There are some reports that the numbers of bluefish out on Horseshoe Shoal this week are way down, making trolling in a searching pattern even more important if you want to locate fish. Although it is just a theory, I suspect that the bluefish bite in the sounds has been slower than normal due to the presence of large schools of squid out around Nantucket and in the waters south of the Vineyard. The squid were so thick at the former that draggers tried to take advantage, but enforcement folks forced them out. One of them, a boat out of Point Judith, ended up on the rocks in the Hole a couple of weeks ago, with a load of about 1,000 pounds of squid. Sounds like a little karma to me.
Even the schools of smaller blues, the three to five-pounders, haven’t been prevalent along the southside from Falmouth Hyannis; you could pretty much guarantee that you were going to find a few schools working if you went from Falmouth Harbor to Nobska, particularly in the morning, and Waquoit Bay has typically been an area you could count on finding them.
Jeff Clabault did say he heard from one group of anglers that they managed a few small blues off South Cape Beach earlier this week, so perhaps with the southwest winds we are going to see over the next few days that the fishing for choppers will pick.
Overall, though, it just seems that the bluefish bite around the upper Cape never got going this season, but we still have a ways to go.
One way of telling how slow the bluefish action is that folks who troll spots such as Hedge Fence for bonito haven’t been complaining about being covered up by all the small choppers there. With so many bones at the Hooter, Jim Young hit a number of typical funny fish haunts last Sunday and didn’t even connect with a bluefish for all his casting.
One area that is holding bluefish is the west side of Monomoy and outside Stage Harbor; there are large schools of smaller sand eels that are keeping the choppers happy. Typically, they can be raised under working terns if you are traveling from Saquatucket Harbor or Stage Harbor to Monomoy Point, but on the west flats of North Monomoy, there are some larger blues providing sight-fishing opportunities for boaters.
Shore anglers are picking up bass in the wee hours of the morning around Morris Island, but from Bass River to Falmouth, water quality and temperature have combined to put a damper on the schoolie fishing in the vast majority of backwaters. That makes fishing the entrances your best bet for finding any bass or blues, with early, early morning and night definitely the best time to fish.
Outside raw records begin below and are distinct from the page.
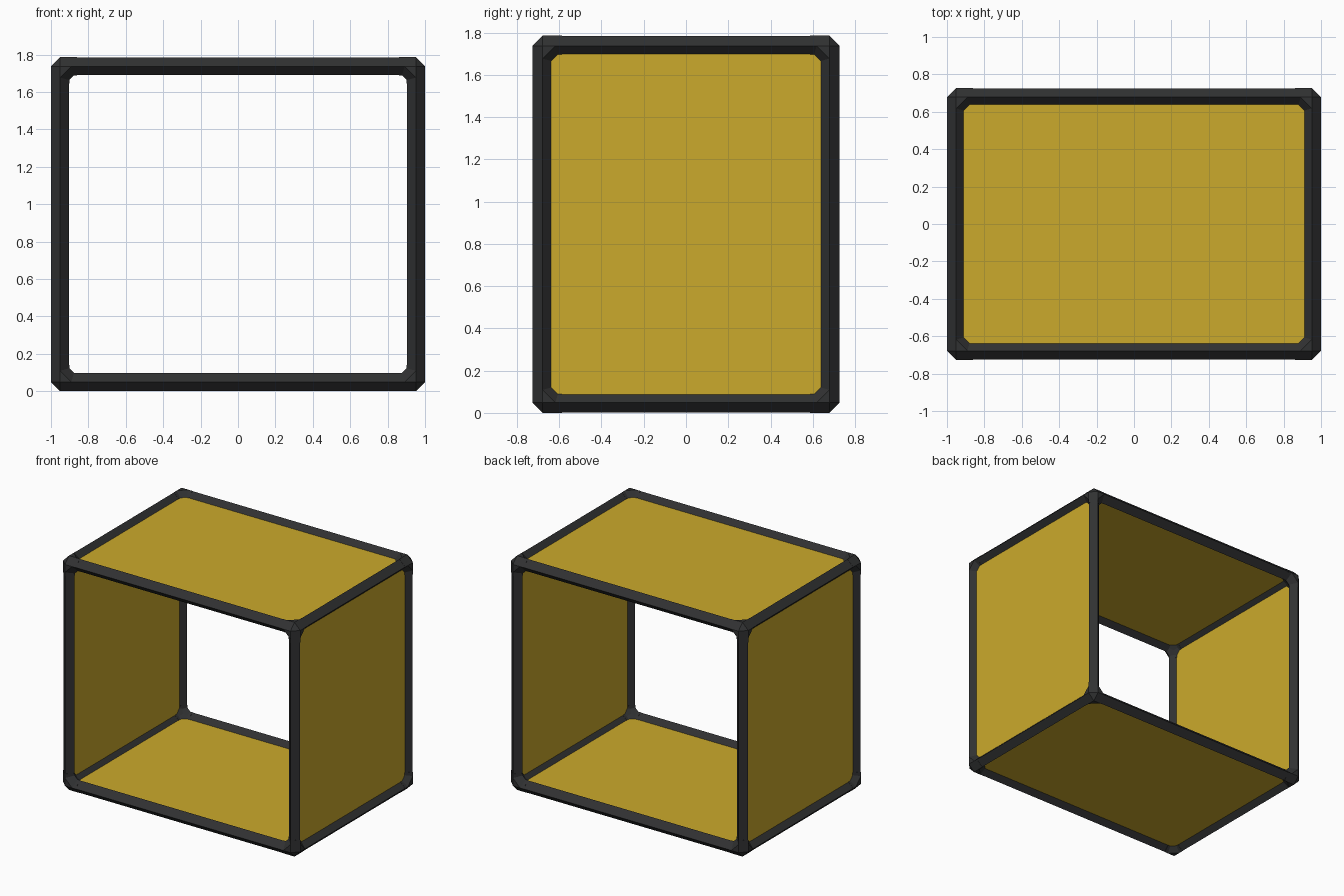
import bpy, bmesh
from itertools import combinations, product
from mathutils import Vector

if "Cube" in bpy.data.objects:
    bpy.data.objects.remove(bpy.data.objects["Cube"])

R = 0.049                              # beam radius, ridge to centre line
ARM = 0.091                            # corner arm length
CENTRE = Vector((0, 0, 0.893))
HALF = Vector((0.951, 0.678, 0.844))   # centre line half sizes
AXES = [Vector((1, 0, 0)), Vector((0, 1, 0)), Vector((0, 0, 1))]


def material(name, rgb):
    m = bpy.data.materials.new(name)
    m.use_nodes = True
    m.diffuse_color = (*rgb, 1)
    bsdf = m.node_tree.nodes["Principled BSDF"]
    bsdf.inputs["Base Color"].default_value = (*rgb, 1)
    bsdf.inputs["Roughness"].default_value = 0.7
    return m


BLACK = material("black plastic", (0.03, 0.031, 0.032))
YELLOW = material("yellow panel", (0.6, 0.4, 0.025))


def add_hulls(name, hulls, mat):
    """One object made of convex solids, each given as a list of points."""
    bm = bmesh.new()
    for points in hulls:
        verts = [bm.verts.new(p) for p in points]
        res = bmesh.ops.convex_hull(bm, input=verts)
        junk = {g for g in res["geom_interior"] + res["geom_unused"]
                if isinstance(g, bmesh.types.BMVert)}
        bmesh.ops.delete(bm, geom=list(junk), context="VERTS")
    bmesh.ops.dissolve_limit(bm, angle_limit=0.01, verts=bm.verts[:], edges=bm.edges[:])
    bmesh.ops.recalc_face_normals(bm, faces=bm.faces[:])
    mesh = bpy.data.meshes.new(name)
    bm.to_mesh(mesh)
    bm.free()
    mesh.materials.append(mat)
    obj = bpy.data.objects.new(name, mesh)
    bpy.context.collection.objects.link(obj)
    return obj


def diamond(centre, axis, r):
    """Four ridge points around a centre, square to an axis."""
    return [centre + s * r * AXES[i] for i in range(3) if i != axis for s in (-1, 1)]


def words(signs):
    names = (("right", "left"), ("front", "back"), ("bottom", "top"))
    return "_".join(names[i][s > 0] for i, s in enumerate(signs) if s)


# Twelve diamond section beams
for axis in range(3):
    for a, b in product((-1, 1), repeat=2):
        signs = [a, b]
        signs.insert(axis, 0)
        mid = CENTRE + Vector([s * h for s, h in zip(signs, HALF)])
        reach = AXES[axis] * (HALF[axis] - ARM + 0.01)
        add_hulls(words(signs) + "_beam",
                  [diamond(mid - reach, axis, R - 0.0015)
                   + diamond(mid + reach, axis, R - 0.0015)], BLACK)

# Eight three-armed corner connectors with filleted inner angles
for signs in product((-1, 1), repeat=3):
    c = CENTRE + Vector([s * h for s, h in zip(signs, HALF)])
    inward = [-s * AXES[i] for i, s in enumerate(signs)]
    ball = [c + s * R * a for a in AXES for s in (-1, 1)]
    hulls = [ball + diamond(c + inward[i] * ARM, i, R) for i in range(3)]
    for i, j in combinations(range(3), 2):
        u, v = inward[i], inward[j]
        fillet = [c + u * R + v * (R + 0.025), c + v * R + u * (R + 0.025)]
        for side in (-R, R):
            n = AXES[3 - i - j] * side
            fillet += [c + n, c + n + u * 0.06, c + n + v * 0.06]
        hulls.append(fillet)
    add_hulls(words(signs) + "_corner", hulls, BLACK)

# Four thin panels; front and back stay open
for axis in (0, 2):
    for s in (-1, 1):
        signs = [0, 0, 0]
        signs[axis] = s
        size = HALF.copy()
        size[axis] = 0.009
        mid = CENTRE + AXES[axis] * s * HALF[axis]
        box = [mid + Vector([k * h for k, h in zip(corner, size)])
               for corner in product((-1, 1), repeat=3)]
        add_hulls(words(signs) + "_panel", [box], YELLOW)
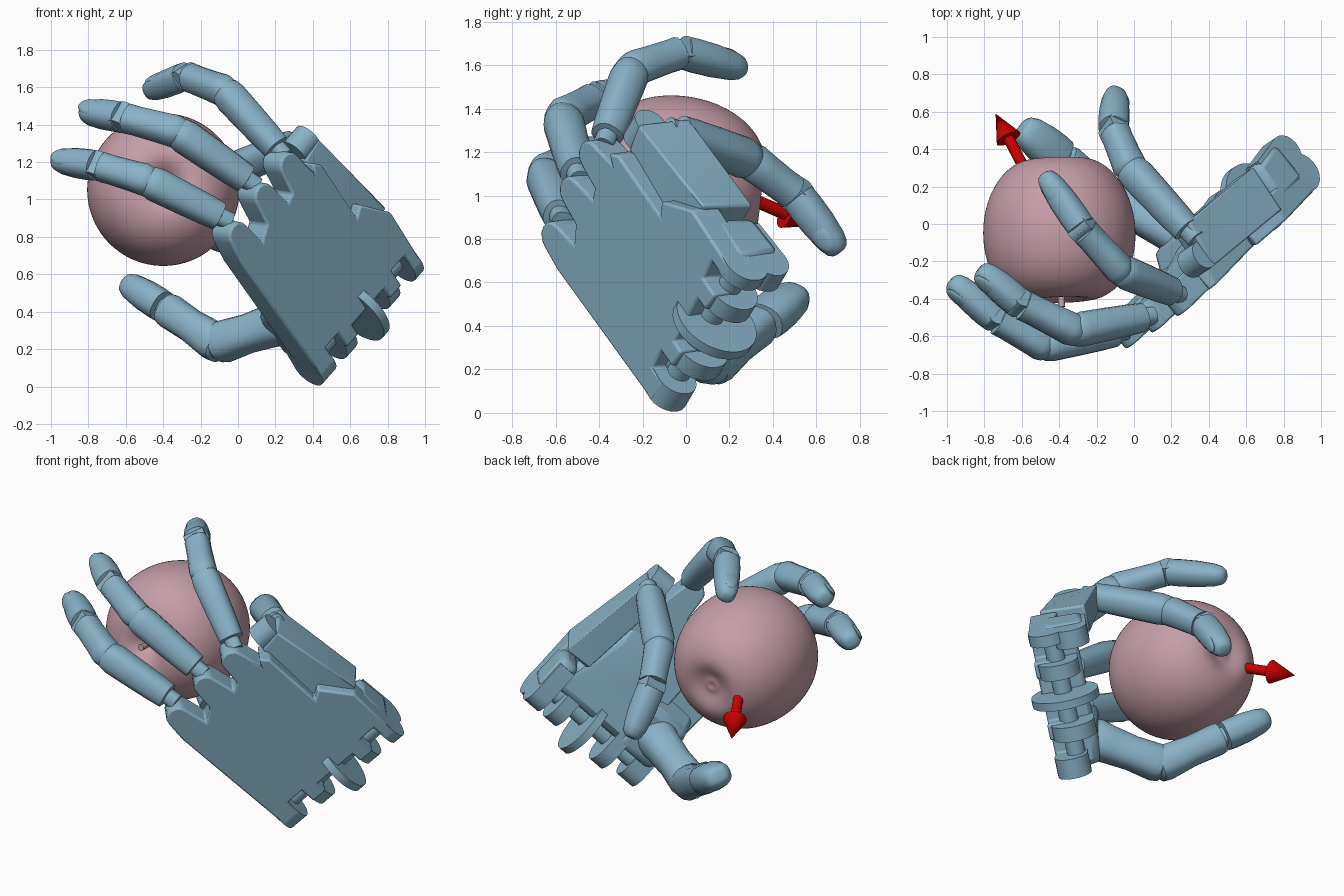
import bpy, bmesh, math
from mathutils import Vector as V, Matrix

if "Cube" in bpy.data.objects:
    bpy.data.objects.remove(bpy.data.objects["Cube"])


def material(name, rgb):
    m = bpy.data.materials.new(name)
    m.diffuse_color = (*rgb, 1)
    m.use_nodes = True
    m.node_tree.nodes["Principled BSDF"].inputs["Base Color"].default_value = m.diffuse_color
    return m


BLUE = material("blue_plastic", (0.25, 0.45, 0.57))
PINK = material("fruit_pink", (0.56, 0.34, 0.39))
RED = material("arrow_red", (0.6, 0.0, 0.0))

# Palm frame: u across the knuckles, v wrist to fingers, n out of the palm
ORIGIN = V((0.48, -0.03, 0.08))
U = V((0.606, 0.404, 0.687)).normalized()
W = V((-0.479, -0.497, 0.723)).normalized()
N = W.cross(U).normalized()
BALL = V((-0.4, -0.025, 1.05))


def P(u, v, n):
    return ORIGIN + U * u + W * v + N * n


def finish(bm, name, mat, bevel=0.0, angle=35):
    bmesh.ops.recalc_face_normals(bm, faces=bm.faces[:])
    me = bpy.data.meshes.new(name)
    bm.to_mesh(me)
    bm.free()
    ob = bpy.data.objects.new(name, me)
    bpy.context.collection.objects.link(ob)
    me.materials.append(mat)
    if bevel:
        b = ob.modifiers.new("bevel", 'BEVEL')
        b.width, b.segments, b.limit_method = bevel, 2, 'ANGLE'
    bpy.ops.object.select_all(action='DESELECT')
    ob.select_set(True)
    bpy.context.view_layer.objects.active = ob
    bpy.ops.object.shade_smooth_by_angle(angle=math.radians(angle))
    return ob


def hull(name, pts, bevel=0.015):
    bm = bmesh.new()
    for p in pts:
        bm.verts.new(p)
    res = bmesh.ops.convex_hull(bm, input=bm.verts[:])
    bmesh.ops.delete(bm, geom=[g for g in res["geom_interior"] if isinstance(g, bmesh.types.BMVert)], context='VERTS')
    bmesh.ops.dissolve_limit(bm, angle_limit=0.05, verts=bm.verts[:], edges=bm.edges[:])
    return finish(bm, name, BLUE, bevel)


def rod(name, a, b, r1, r2=None, mat=BLUE, seg=28):
    a, b = V(a), V(b)
    bm = bmesh.new()
    rot = (b - a).to_track_quat('Z', 'Y').to_matrix().to_4x4()
    bmesh.ops.create_cone(bm, cap_ends=True, segments=seg, radius1=r1, radius2=r1 if r2 is None else r2,
                          depth=(b - a).length, matrix=Matrix.Translation((a + b) / 2) @ rot)
    return finish(bm, name, mat)


def lug(name, u0, u1, n, r, v1):
    """Hinge lug: round at the wrist end, running back into the palm."""
    pts = [P(u, .08 - r * math.sin(q * math.pi / 10), n - r * math.cos(q * math.pi / 10))
           for u in (u0, u1) for q in range(11)]
    hull(name, pts + [P(u, v1, n + s * r * .8) for u in (u0, u1) for s in (-1, 1)], 0)


def loft(name, a, b, side, width, depth, profile, sides=16):
    d = b - a
    up = side.cross(d).normalized()
    bm = bmesh.new()
    rings = []
    for t, s in profile:
        ring = []
        for i in range(sides):
            q = 2 * math.pi * i / sides
            c, k = math.cos(q), math.sin(q)
            c = math.copysign(abs(c) ** 0.8, c)
            k = math.copysign(abs(k) ** 0.8, k)
            ring.append(bm.verts.new(a + d * t + side * c * width * s + up * k * depth * s))
        rings.append(ring)
    for r0, r1 in zip(rings, rings[1:]):
        for i in range(sides):
            j = (i + 1) % sides
            bm.faces.new((r0[i], r0[j], r1[j], r1[i]))
    bm.faces.new(rings[0])
    bm.faces.new(rings[-1])
    return finish(bm, name, BLUE)


PROXIMAL = [(0, .55), (.13, .55), (.14, .86), (.3, .92), (.6, .98), (.9, 1.02), (1.0, .92), (1.06, .6)]
MIDDLE = [(-.14, .6), (-.07, .88), (.05, 1), (.3, .95), (.75, .9), (.9, .92), (.91, .6)]
TIP = [(-.08, .6), (.02, .62), (.03, .95), (.2, .98), (.5, .95), (.8, .82), (.93, .66), (.98, .48), (1, .3)]


def finger(name, pts, r):
    a, b, c, d = [V(p) for p in pts]
    side = (b - a).cross(d - b).normalized()
    loft(name + "_base", a, b, side, r, r, PROXIMAL)
    loft(name + "_middle", b, c, side, r * .96, r * .98, MIDDLE)
    loft(name + "_tip", c, d, side, r * .92, r * .92, TIP)
    rod(name + "_hinge", c - side * r * .75, c + side * r * .75, r * .62)
    # nail on the outer side of the tip
    ax = (d - c).normalized()
    out = ax.cross(side).normalized()
    if out.dot((c + d) / 2 - BALL) < 0:
        out = -out
    bm = bmesh.new()
    rot = Matrix((side, ax, out)).transposed().to_4x4()
    mat = Matrix.Translation(c.lerp(d, .68) + out * r * .66) @ rot @ Matrix.Diagonal((r * .55, r * .95, r * .2, 1))
    bmesh.ops.create_uvsphere(bm, u_segments=16, v_segments=8, radius=1, matrix=mat)
    finish(bm, name + "_nail", BLUE)


# Palm plate with wrist slots and knuckle lugs
outline = [(-.09, .06), (.03, .06), (.03, .16), (.14, .16), (.14, .06), (.24, .06), (.24, .13), (.52, .13),
           (.52, .06), (.62, .06), (.62, .17), (.73, .17), (.73, .06), (.8, .06), (.81, .42), (.68, .6),
           (.62, .56), (.62, .95), (.58, 1.0)]
for cu, cv in ((.46, 1.10), (.23, 1.09), (-.03, 1.05)):
    outline += [(cu + .095, cv - .14)]
    outline += [(cu + .07 * math.cos(q * math.pi / 6), cv + .07 * math.sin(q * math.pi / 6)) for q in range(7)]
    outline += [(cu - .085, cv - .13)]
bm = bmesh.new()
face = bm.faces.new([bm.verts.new(P(u, v, -.08)) for u, v in outline])
ext = bmesh.ops.extrude_face_region(bm, geom=[face])
bmesh.ops.translate(bm, verts=[g for g in ext["geom"] if isinstance(g, bmesh.types.BMVert)], vec=N * .16)
finish(bm, "palm", BLUE, 0.012)

# Raised palm pads: thumb mount and little-finger side of the wrist
hull("thumb_mount", [P(*p) for p in ((-.09, .12, 0), (.25, .12, 0), (.25, .58, 0), (-.09, .58, 0),
                                     (-.07, .15, .17), (.2, .15, .2), (.2, .46, .2), (-.09, .46, .17))], 0.04)
hull("wrist_block", [P(u, v, n) for u in (.68, .81) for v, n in ((.1, 0), (.36, 0), (.1, .26), (.34, .24))], 0.04)
hull("palm_pad", [P(*p) for p in ((.1, .14, .06), (.74, .14, .06), (.6, .75, .06), (.1, .8, .06),
                                  (.12, .17, .19), (.7, .17, .19), (.6, .6, .13), (.2, .6, .12))], 0.03)

# Folding metacarpal of the little finger
hull("little_metacarpal", [P(*p) for p in ((.6, .99, .02), (.74, 1.02, .02), (.77, .99, .29), (.62, .98, .27),
                                           (.6, .52, -.02), (.66, .42, 0), (.83, .42, -.02), (.83, .38, .25),
                                           (.66, .38, .25))])
rod("little_knuckle", P(.61, 1.02, .1), P(.74, 1.02, .1), .08)

# Wrist hinge lugs, axle and drive disc
for i, (u0, u1, n, r) in enumerate(((-.09, .03, .02, .1), (.14, .23, .07, .13), (.52, .61, .06, .12),
                                    (.73, .8, .03, .11), (.69, .8, .17, .1))):
    lug(f"wrist_lug_{i}", u0, u1, n, r, .3)
rod("wrist_axle", P(-.05, .11, .05), P(.78, .11, .05), .055)
rod("wrist_disc", P(.36, .08, .06), P(.41, .08, .06), .2, seg=48)

# Fingers
finger("index", [(-.04, -.57, .88), (-.48, -.65, 1.10), (-.75, -.50, 1.18), (-.98, -.30, 1.21)], .088)
finger("middle", [(.1, -.49, 1.07), (-.32, -.57, 1.36), (-.62, -.42, 1.44), (-.83, -.24, 1.47)], .088)
finger("ring", [(.25, -.38, 1.23), (-.07, -.25, 1.58), (-.28, -.02, 1.66), (-.48, .27, 1.58)], .084)
finger("little", [(.33, -.08, 1.31), (-.02, .3, 1.16), (-.11, .51, 1.0), (-.1, .71, .74)], .088)

# Thumb
t0, t1, t2, t3 = V((.29, -.08, .36)), V((-.11, .12, .23)), V((-.39, .35, .42)), V((-.6, .52, .555))
bend = (t1 - t0).cross(t3 - t1).normalized()
loft("thumb_base", t0, t1, bend, .11, .11, [(-.05, .9), (.1, 1.1), (.3, 1.0), (.6, .92), (.92, 1.0), (1.02, .9), (1.1, .5)])
loft("thumb_middle", t1, t2, bend, .108, .105, [(-.14, .6), (-.05, .93), (.08, 1), (.5, .86), (.9, .9), (.96, .85), (.97, .5)])
loft("thumb_tip", t2, t3, bend, .112, .09, TIP)

# Held fruit, lathed about its own axis with a dimple at both ends
axis = V((-.03, .99, -.1)).normalized()
profile = [(.012, .345), (.03, .352), (.06, .345), (.1, .36), (.155, .375), (.22, .357), (.305, .295), (.375, .18),
           (.408, .05), (.411, -.07), (.39, -.19), (.332, -.3), (.24, -.37), (.15, -.39), (.08, -.36), (.015, -.28)]
bm = bmesh.new()
rot = Matrix.Translation(BALL) @ axis.to_track_quat('Z', 'Y').to_matrix().to_4x4()
seg = 40
rings = [[bm.verts.new(rot @ V((r * math.cos(2 * math.pi * i / seg), r * math.sin(2 * math.pi * i / seg), h)))
          for i in range(seg)] for r, h in profile]
for r0, r1 in zip(rings, rings[1:]):
    for i in range(seg):
        bm.faces.new((r0[i], r0[(i + 1) % seg], r1[(i + 1) % seg], r1[i]))
bm.faces.new(rings[0])
bm.faces.new(rings[-1])
fruit = finish(bm, "fruit", PINK, angle=80)
fruit.modifiers.new("smooth", 'SUBSURF').levels = 2
fruit.modifiers["smooth"].render_levels = 2
rod("fruit_stem", BALL - axis * .26, BALL - axis * .42, .014, .02, PINK, 12)

# Red direction arrow
a, b = V((-.52, .17, 1.04)), V((-.74, .59, .86))
neck = b + (a - b).normalized() * .16
rod("arrow_shaft", a, neck, .03, mat=RED)
rod("arrow_head", neck, b, .07, 0, RED)
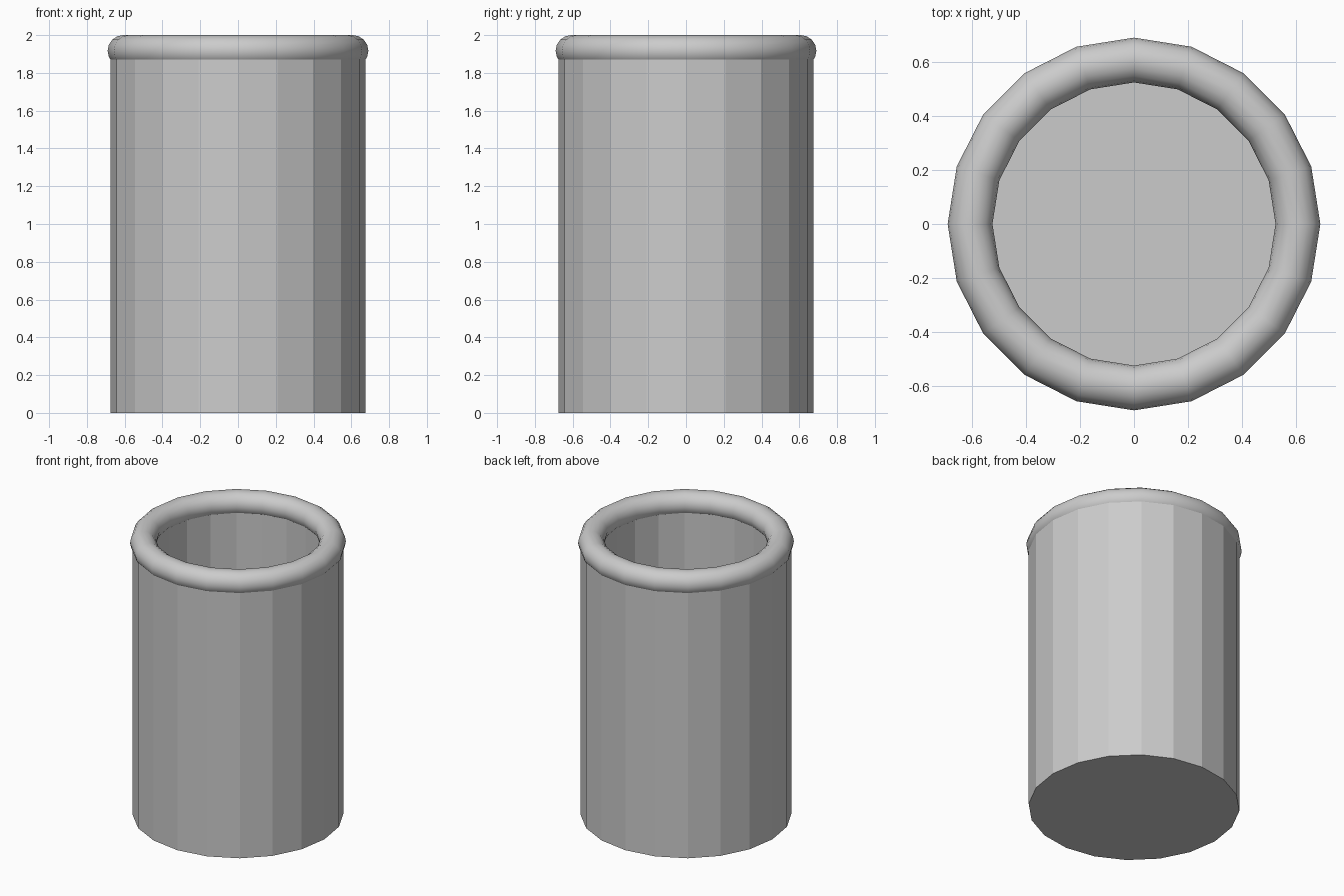
import bpy, bmesh
from math import cos, sin, pi

if "Cube" in bpy.data.objects:
    bpy.data.objects.remove(bpy.data.objects["Cube"])

SIDES = 20


def ring(bm, r, z):
    return [bm.verts.new((r * cos(2 * pi * i / SIDES), r * sin(2 * pi * i / SIDES), z))
            for i in range(SIDES)]


def bridge(bm, a, b):
    for i in range(SIDES):
        j = (i + 1) % SIDES
        bm.faces.new((a[i], a[j], b[j], b[i]))


def finish(bm, name):
    bmesh.ops.recalc_face_normals(bm, faces=bm.faces[:])
    mesh = bpy.data.meshes.new(name)
    bm.to_mesh(mesh)
    bm.free()
    obj = bpy.data.objects.new(name, mesh)
    bpy.context.collection.objects.link(obj)
    return obj


# Hollow faceted cup: outer wall, hidden top edge, inner wall and floor
bm = bmesh.new()
rings = [ring(bm, r, z) for r, z in
         [(0.675, 0), (0.675, 1.917), (0.54, 1.917), (0.54, 0.135)]]
for a, b in zip(rings, rings[1:]):
    bridge(bm, a, b)
bm.faces.new(rings[0])
bm.faces.new(rings[-1])
finish(bm, "cup_body")

# Smooth rolled rim around the mouth
STEPS = 16
bm = bmesh.new()
loops = [ring(bm, 0.6075 + 0.083 * cos(2 * pi * k / STEPS),
              1.917 + 0.083 * sin(2 * pi * k / STEPS)) for k in range(STEPS)]
for k in range(STEPS):
    bridge(bm, loops[k], loops[(k + 1) % STEPS])
for f in bm.faces:
    f.smooth = True
finish(bm, "rolled_rim")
Bait, whether eels, clams, squid, or chunks of mackerel and pogies, has produced a greater number of legal sized bass that plugs or other artificials – and you also have a better chance of picking up some fluke or scup, the most common catch for shore anglers along the southside.
Nighttime shark fishing, especially for brown sharks, has become more and more popular from beaches that front Nantucket Sound, but it does take stout tackle and a strong sense of patience waiting for a visitor to take your fresh bluefish fillet or dead eel.